    8. Galena

    44.333964, -103.641041
    Status: Historic

    Photo Credit: Don Graham – flickr.com

    History:

    Although only a few families still call Galena home, the town is not tracked by the U.S. Census Bureau, making it a ghost town in South Dakota. In fact, the town is so small, the U.S. Census Bureau is unable to keep track of the number of people living there.

    What’s Left?

    A visit to Galena is a trip down memory lane. Many of its buildings are well preserved, and visitors will be reminded of the town’s past. The town’s oldest building, the school, has been completely restored.

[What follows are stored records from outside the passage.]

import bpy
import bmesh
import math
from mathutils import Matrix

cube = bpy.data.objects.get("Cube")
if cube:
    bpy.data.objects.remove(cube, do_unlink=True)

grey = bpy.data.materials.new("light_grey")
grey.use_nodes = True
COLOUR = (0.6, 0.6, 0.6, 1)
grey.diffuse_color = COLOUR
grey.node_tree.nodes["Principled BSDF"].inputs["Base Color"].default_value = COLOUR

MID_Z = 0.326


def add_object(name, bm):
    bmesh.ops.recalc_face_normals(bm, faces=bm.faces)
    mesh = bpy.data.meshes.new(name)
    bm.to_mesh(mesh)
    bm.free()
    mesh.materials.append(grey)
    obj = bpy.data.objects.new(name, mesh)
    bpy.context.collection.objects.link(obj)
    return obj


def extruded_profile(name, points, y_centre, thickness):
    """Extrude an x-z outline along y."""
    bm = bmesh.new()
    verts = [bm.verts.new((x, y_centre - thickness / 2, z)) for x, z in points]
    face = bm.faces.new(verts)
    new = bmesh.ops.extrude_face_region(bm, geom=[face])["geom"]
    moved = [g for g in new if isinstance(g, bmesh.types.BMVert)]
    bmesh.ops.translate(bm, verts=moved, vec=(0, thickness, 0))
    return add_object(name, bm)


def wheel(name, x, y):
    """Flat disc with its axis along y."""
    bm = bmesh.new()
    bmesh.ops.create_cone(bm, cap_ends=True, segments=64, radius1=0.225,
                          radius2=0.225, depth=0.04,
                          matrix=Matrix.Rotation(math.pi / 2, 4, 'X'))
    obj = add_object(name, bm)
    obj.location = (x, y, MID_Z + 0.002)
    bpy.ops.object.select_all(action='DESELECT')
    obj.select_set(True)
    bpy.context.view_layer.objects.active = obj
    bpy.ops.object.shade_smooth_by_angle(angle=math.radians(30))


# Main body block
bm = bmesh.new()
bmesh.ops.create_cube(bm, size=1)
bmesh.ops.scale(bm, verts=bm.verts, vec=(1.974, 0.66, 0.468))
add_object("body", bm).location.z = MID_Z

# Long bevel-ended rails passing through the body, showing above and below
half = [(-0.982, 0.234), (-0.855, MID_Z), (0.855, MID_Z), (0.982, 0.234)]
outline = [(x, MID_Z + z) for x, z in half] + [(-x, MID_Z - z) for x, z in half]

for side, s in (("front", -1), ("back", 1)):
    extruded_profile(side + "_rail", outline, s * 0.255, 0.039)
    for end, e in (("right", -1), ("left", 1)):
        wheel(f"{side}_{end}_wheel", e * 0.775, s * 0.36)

The town’s school was once slated for demolition but now stands proudly in its original condition.


    9. Rochford

    44.124428, -103.719641
    Status: Semi-Abandoned

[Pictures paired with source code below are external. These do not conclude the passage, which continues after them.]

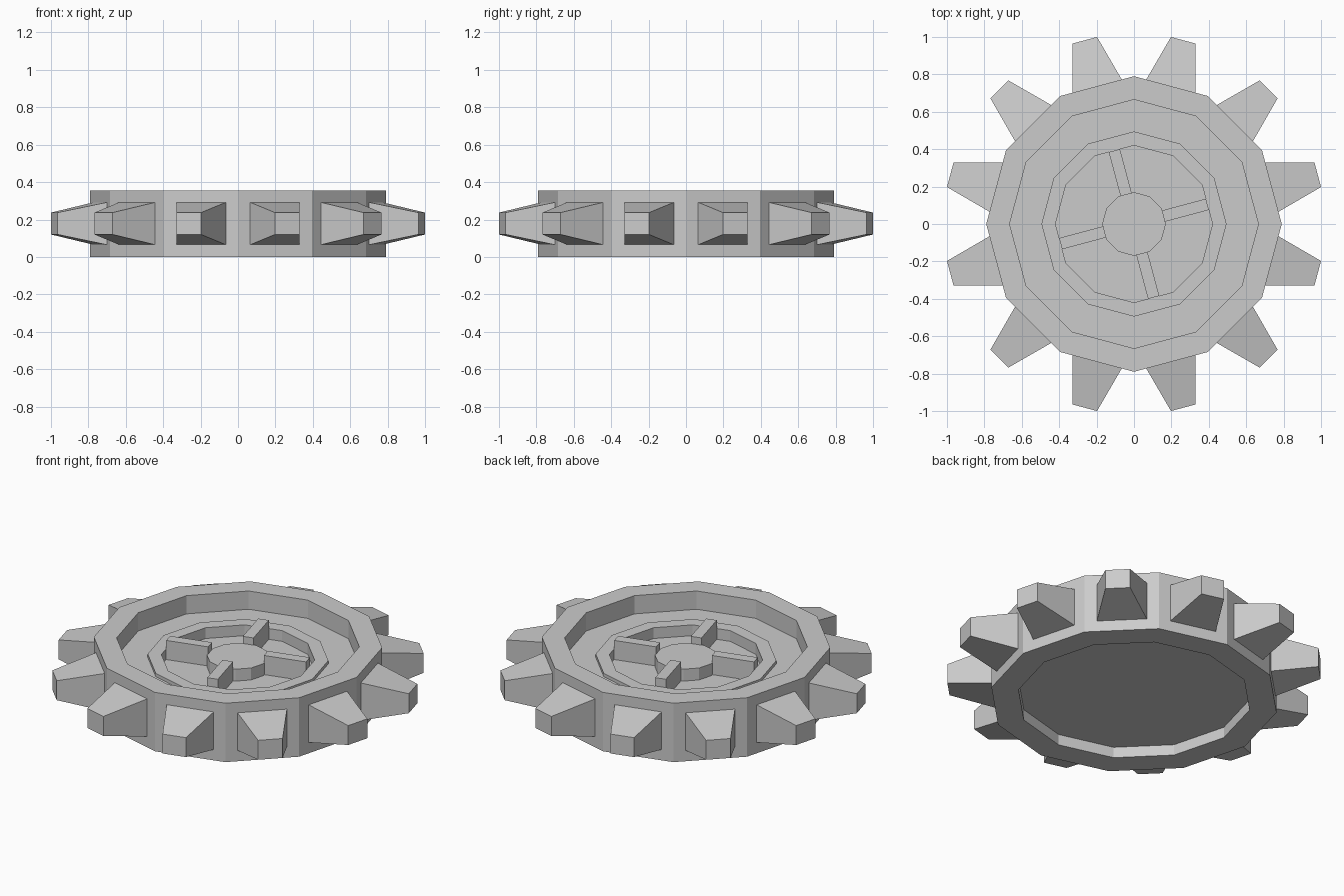
import bpy, bmesh
from math import sin, cos, radians
from mathutils import Matrix, Vector

if "Cube" in bpy.data.objects:
    bpy.data.objects.remove(bpy.data.objects["Cube"])

SIDES = 12


def finish(name, bm):
    bmesh.ops.remove_doubles(bm, verts=bm.verts, dist=1e-5)
    bmesh.ops.recalc_face_normals(bm, faces=bm.faces)
    me = bpy.data.meshes.new(name)
    bm.to_mesh(me)
    bm.free()
    ob = bpy.data.objects.new(name, me)
    bpy.context.collection.objects.link(ob)
    return ob


def lathe(name, profile):
    """Revolve (radius, z) points; ends are capped with flat polygons."""
    bm = bmesh.new()
    rings = [[bm.verts.new((r * cos(radians(30 * i)), r * sin(radians(30 * i)), z))
              for i in range(SIDES)] for r, z in profile]
    for a, b in zip(rings, rings[1:]):
        for i in range(SIDES):
            j = (i + 1) % SIDES
            bm.faces.new((a[i], a[j], b[j], b[i]))
    bm.faces.new(rings[0])
    bm.faces.new(rings[-1])
    return finish(name, bm)


def radial_blocks(name, angles, r0, r1, w0, w1, z0, z1):
    """Blocks pointing outward: half-widths w and (low, high) z at each end."""
    bm = bmesh.new()
    for ang in angles:
        rot = Matrix.Rotation(radians(ang), 3, 'Z')
        verts = []
        for r, w, (lo, hi) in ((r0, w0, z0), (r1, w1, z1)):
            for y, z in ((-w, lo), (w, lo), (w, hi), (-w, hi)):
                verts.append(bm.verts.new(rot @ Vector((r, y, z))))
        a, b = verts[:4], verts[4:]
        bm.faces.new(a)
        bm.faces.new(b)
        for i in range(4):
            j = (i + 1) % 4
            bm.faces.new((a[i], a[j], b[j], b[i]))
    return finish(name, bm)


# Wheel body: bottom recess, outer rim, stepped dish on top
lathe("wheel_body", [
    (0.64, 0.065), (0.64, 0.0), (0.79, 0.0), (0.79, 0.355),
    (0.665, 0.355), (0.665, 0.245), (0.495, 0.245), (0.495, 0.265),
    (0.42, 0.265), (0.42, 0.20),
])

# Central hub
lathe("hub", [(0.17, 0.20), (0.17, 0.272)])

# Four spokes between hub and inner ring
radial_blocks("spokes", [15 + 90 * k for k in range(4)],
              0.162, 0.406, 0.031, 0.031, (0.20, 0.315), (0.20, 0.315))

# Twelve tapered teeth around the rim
radial_blocks("teeth", [15 + 30 * k for k in range(SIDES)],
              0.762, 1.017, 0.137, 0.068, (0.065, 0.292), (0.12, 0.237))
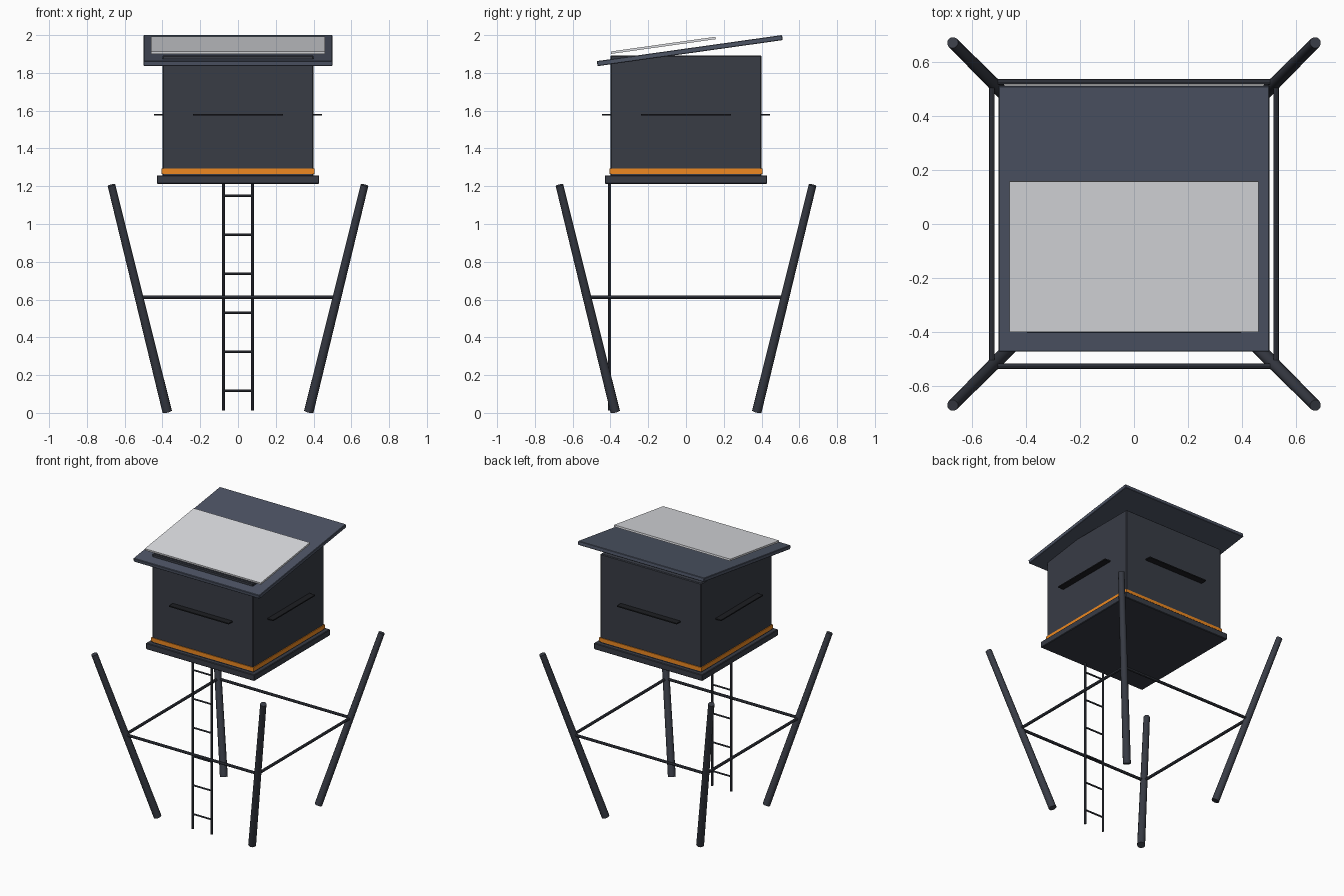
import bpy, math
from mathutils import Vector

if "Cube" in bpy.data.objects:
    bpy.data.objects.remove(bpy.data.objects["Cube"])


def mat(name, rgb):
    m = bpy.data.materials.new(name)
    m.diffuse_color = (*rgb, 1)
    m.use_nodes = True
    m.node_tree.nodes["Principled BSDF"].inputs["Base Color"].default_value = m.diffuse_color
    return m


DARK = mat("dark_slate", (0.04, 0.045, 0.06))
BLACK = mat("black_metal", (0.012, 0.013, 0.016))
ROOF = mat("roof_slate", (0.075, 0.09, 0.13))
ORANGE = mat("orange", (0.85, 0.25, 0.015))
PANEL = mat("pale_panel", (0.72, 0.73, 0.76))


def box(name, loc, size, m, rot=(0, 0, 0), bevel=0):
    bpy.ops.mesh.primitive_cube_add(size=1, location=loc, rotation=rot)
    o = bpy.context.object
    o.name = name
    o.scale = size
    bpy.ops.object.transform_apply(location=False, rotation=False, scale=True)
    if bevel:
        b = o.modifiers.new("bevel", "BEVEL")
        b.width, b.segments = bevel, 1
    o.data.materials.append(m)
    return o


def rod(name, a, b, r1, r2, m, sides=12):
    a, b = Vector(a), Vector(b)
    bpy.ops.mesh.primitive_cone_add(vertices=sides, radius1=r1, radius2=r2,
                                    depth=(b - a).length, location=(a + b) / 2)
    o = bpy.context.object
    o.name = name
    o.rotation_euler = (b - a).to_track_quat("Z", "Y").to_euler()
    o.data.materials.append(m)
    bpy.ops.object.shade_smooth_by_angle(angle=math.radians(40))
    return o


# cabin, floor platform and orange band
box("platform", (0, 0, 1.235), (0.86, 0.86, 0.045), DARK, bevel=0.004)
box("cabin", (0, 0, 1.573), (0.8, 0.8, 0.64), DARK, bevel=0.005)
box("orange_band", (0, 0, 1.28), (0.81, 0.81, 0.028), ORANGE)

# sloping roof and raised panel
tilt = math.radians(8)
box("roof", (0, 0.02, 1.918), (1.0, 0.99, 0.027), ROOF, (tilt, 0, 0), 0.003)
box("roof_panel", (0, -0.12, 1.946), (0.92, 0.56, 0.013), PANEL, (tilt, 0, 0))

# window ledge on each wall
for i, side in enumerate(("right", "back", "left", "front")):
    a = i * math.pi / 2
    box(side + "_ledge", (0.42 * math.cos(a), 0.42 * math.sin(a), 1.578),
        (0.05, 0.475, 0.008), BLACK, (0, 0, a))

# splayed legs and horizontal braces
corners = [(-1, -1), (1, -1), (1, 1), (-1, 1)]
for i, (sx, sy) in enumerate(corners):
    rod("leg", (0.375 * sx, 0.375 * sy, 0.007), (0.67 * sx, 0.67 * sy, 1.205),
        0.026, 0.021, DARK)
    nx, ny = corners[(i + 1) % 4]
    rod("brace", (0.525 * sx, 0.525 * sy, 0.612), (0.525 * nx, 0.525 * ny, 0.612),
        0.01, 0.01, DARK, 8)

# ladder
for s in (-1, 1):
    rod("ladder_rail", (0.076 * s, -0.404, 0.012), (0.076 * s, -0.404, 1.215),
        0.008, 0.008, DARK, 8)
for i in range(6):
    z = 0.117 + 0.2065 * i
    rod("ladder_rung", (-0.076, -0.404, z), (0.076, -0.404, z), 0.006, 0.006, DARK, 8)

    Photo Credit: Kathy Weiser-Alexander – www.legendsofamerica.com

    History:

    The town, established in 1878, is now an unincorporated area of Pennington County, South Dakota. The U.S. Census Bureau does not keep any records on the town, which remains open to tourists. The community is dotted with quaint stores and a saloon that still operates today.

    What’s Left?

    Be sure to check out the old Montezuma Gold Mine as well as the downtown area for the most historic ruin.


    10. Scenic

    43.779611, -102.553611
    Status: Semi-Abandoned

    History:

    This small town is one of several that remain abandoned. The town’s first businessman, Ab Jefferson, was a down-and-out rancher who allegedly sold alcohol to his Indian neighbors. At the time, the government considered this illegal, and Jefferson was eventually sent to prison. 

    In the late 1800s, Scenic became a thriving mining town that sprang up around railroads and oil discoveries. Since then, however, the towns have gradually faded and disappeared. While oil and railroads remain the main industries in the US, jobs have dried up and the center of influence has shifted. In the 1930s, the Great Depression ripped apart rural towns in the Midwest. In Scenic, the locals were forced to move on as a new highway bypassed the town.

    What’s Left?

    In Scenic, you can still find remnants of the past, including the Longhorn Bar, which has been around for years. Patrons rest on oil barrels affixed with tractor seats. Scenic is one of my favorite ghost towns in Illinois and I highly recommend anyone to check it out.


    11. Cottonwood

    43.966389, -101.905556
    Status: Historic

    Photo Credit: jetsliketaxis.com

    History:

    Settled in the 1930s, the area was home to a small group of farmers and hunters who thrived off the natural land. The area was rich in fertile soil and grouse which made it a natural place to settle for many travelers.

    What’s Left?

    Today less than ten people live in the town of Cottonwood. There are numerous abandoned buildings to be explored, making it one of the most underrated ghost towns in Ilinois.


    12. Mystic

    44.076944, -103.641667
    Status: Semi-Abandoned

    History:

    In the early 1900s, railroads arrived in Mystic and began running through the area. In 1906, the Dakota, Wyoming and Missouri Railroad (also known as the “Crouch Line”) built a 34-mile route from Rapid City to Mystic, crossing over 100 bridges and completing 14 circles.

    The line served as a link between Wyoming and the Black Hills, connecting the smelters of Rapid City to the coalfields of Wyoming. Sadly, in 1907, a flood washed out all but five bridges.

    What’s Left?

    A few abandoned structures remain scattered across the holler along with train tunnels and railroads that once supported the pioneer town.


    Go out and explore!

    That concludes our list of ghost towns in South Dakota, but that doesn’t mean that’s all there is to find. Take the back roads, follow train tracks, and find some places for yourself. There are plenty of places I kept off this list so get out there and explore.

    If you’re having trouble finding ghost towns be sure to check out our Ultimate Guide to Finding Abandoned Places, or explore other ghost towns across the country.

    Leave a Reply

    Your email address will not be published.